But on Saturday, and in the residual days following, I’ve been truly wishing I could have been there. Unlike what I usually experience at the conferences I have attended with some regularity over the years (the Coalition of Essential School’s Fall Forum or School Reform Initiative’s Winter Meeting) I am pretty sure I wouldn’t have known a soul. So it really would have pushed my newly defined introvert-self (thank you Susan Cain) to branch out and spend the day making new friends and colleagues, but I think it would have been worth it.
However, New Jersey is two flights and a day away so instead I had to “mingle” from my screen and comfy olive loveseat. (Speaking of New Jersey, what a week! Cory Booker, Edscape and some single-sex marriages! – but I digress).

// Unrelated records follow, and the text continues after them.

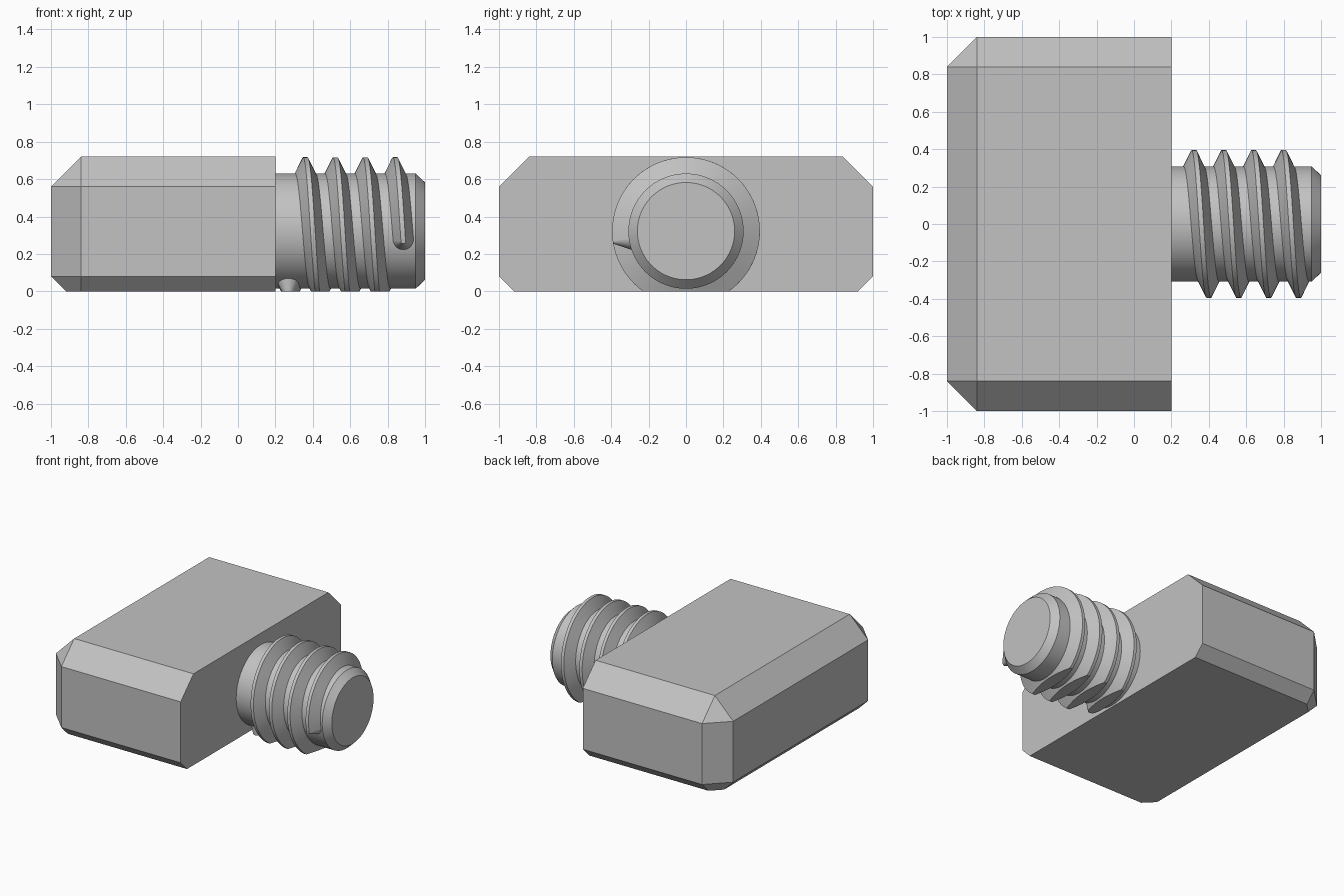
import bpy, bmesh
from math import cos, sin, pi, radians

cube = bpy.data.objects.get("Cube")
if cube:
    bpy.data.objects.remove(cube, do_unlink=True)

grey = bpy.data.materials.new("plain grey")
grey.use_nodes = True
colour = (0.54, 0.54, 0.54, 1)
grey.diffuse_color = colour
grey.node_tree.nodes["Principled BSDF"].inputs["Base Color"].default_value = colour

AXIS_Z = 0.322                 # height of the stud axis
CORE_R, CREST_R, ROOT_R = 0.308, 0.395, 0.28
PITCH = 0.16


def loft(name, rings, smooth=True, trim=False):
    """Skin a list of equal rings, cap both ends, optionally trim below the ground."""
    bm = bmesh.new()
    loops = [[bm.verts.new(p) for p in ring] for ring in rings]
    n = len(loops[0])
    for a, b in zip(loops, loops[1:]):
        for i in range(n):
            j = (i + 1) % n
            bm.faces.new((a[i], a[j], b[j], b[i]))
    bm.faces.new(loops[0])
    bm.faces.new(loops[-1])
    bmesh.ops.remove_doubles(bm, verts=bm.verts[:], dist=0.0001)
    bmesh.ops.recalc_face_normals(bm, faces=bm.faces[:])
    if trim:
        cut = bmesh.ops.bisect_plane(
            bm, geom=bm.verts[:] + bm.edges[:] + bm.faces[:],
            plane_co=(0, 0, 0), plane_no=(0, 0, 1), clear_inner=True)
        edges = [e for e in cut["geom_cut"] if isinstance(e, bmesh.types.BMEdge)]
        bmesh.ops.holes_fill(bm, edges=edges, sides=0)
        bmesh.ops.recalc_face_normals(bm, faces=bm.faces[:])
    mesh = bpy.data.meshes.new(name)
    bm.to_mesh(mesh)
    bm.free()
    mesh.materials.append(grey)
    obj = bpy.data.objects.new(name, mesh)
    bpy.context.collection.objects.link(obj)
    if smooth:
        bpy.ops.object.select_all(action="DESELECT")
        obj.select_set(True)
        bpy.context.view_layer.objects.active = obj
        bpy.ops.object.shade_smooth_by_angle(angle=radians(25))
    return obj


# Head block: plan outline with cut back corners, chamfered above and below
outline = [(0.2, -1), (0.2, 1), (-0.84, 1), (-1, 0.84), (-1, -0.84), (-0.84, -1)]


def block_ring(z, inset):
    lim = 1 - inset
    return [(max(x, -lim), max(-lim, min(lim, y)), z) for x, y in outline]


loft("head_block", [block_ring(0, 0.08), block_ring(0.08, 0),
                    block_ring(0.56, 0), block_ring(0.72, 0.16)], smooth=False)


# Stud core: cylinder with a chamfered tip
def polar(x, r, a):
    return (x, r * cos(a), AXIS_Z + r * sin(a))


def circle(x, r, n=96):
    return [polar(x, r, 2 * pi * i / n) for i in range(n)]


loft("stud_core", [circle(0.17, CORE_R), circle(0.95, CORE_R), circle(1, 0.26)])


# Screw thread: tapered ridge swept along a helix, trimmed flat underneath
def half_width(r):
    return 0.055 + (CORE_R - r) * 0.49


def helix_x(a):
    return 0.32 + PITCH * a / (2 * pi)


def ridge(a):
    x = helix_x(a)
    return [polar(x + side * half_width(r), r, a) for r, side in
            ((ROOT_R, -1), (CREST_R, -1), (CREST_R, 1), (ROOT_R, 1))]


START, END = radians(-114), radians(3 * 360 + 188)
STEPS = 300
loft("screw_thread",
     [ridge(START + (END - START) * i / STEPS) for i in range(STEPS + 1)], trim=True)


# Rounded ends of the thread: small radial cones
def end_ring(a, r, n=32):
    w = half_width(r)
    ring = []
    for i in range(n):
        t = 2 * pi * i / n
        u = w * sin(t)
        ring.append((helix_x(a) + w * cos(t),
                     r * cos(a) - u * sin(a),
                     AXIS_Z + r * sin(a) + u * cos(a)))
    return ring


for name, a in (("thread_start", START), ("thread_end", END)):
    loft(name, [end_ring(a, ROOT_R), end_ring(a, CREST_R)], trim=True)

All this makes me wonder about the merit of traveling to national conferences v. attending local, and preferably embedded PD, v. this new type of virtual PLN learning. Now I have attended many a conference – as both an attendee and a presenter — and they have been extremely valuable for me. I wouldn’t be the educator I am today without them. But I know when I go I am acutely aware of the money and time investment that I (or my school) is making and I work hard to “earn” my way. Unfortunately, that is not true of everyone.
Often schools, flush with federal or foundational grant money, send large contingents of teachers and administrators to these events only to have substantial time away spent sightseeing. (How many of you have watched a series of coinciding Facebook photos spring up from the city of the event?) Even for those groups that do attend vigilantly and enthusiastically, the learning often evaporates as soon as the hit the reality of school life. All those well meaning, “I’m definitely going to do . . . .” evolving into “what was the name of that session I attended?” and then finally to “which conference was in Chicago in 2011?”
So when reading Jay Eitner’s reaction to Edscape http://principaleit.wordpress.com/2013/10/20/its-time-to-spike-the-koolaid/ , I wondered how I would respond as a Principal or as someone coaching a Principal about whether or not they should allocate the time and resources needed to send a teacher or a teacher team to a national conference. What I came up with was a qualified yes – assuming I had the funds. Yes by all means go, but under these conditions:
- Meet with administrator beforehand and define purpose and focus
- Meet with administrator afterward to report out (see if those goals were met and what other key learners occurred)
- One commitment to “Pay it forward” – e.g. share the learning with the larger school community
- One commitment to change personal practice
I don’t think this list is to onerous to expect, in fact I believe that most teachers would appreciate the interest and support it represents.
As for me, maybe Edscape 2014 . . . .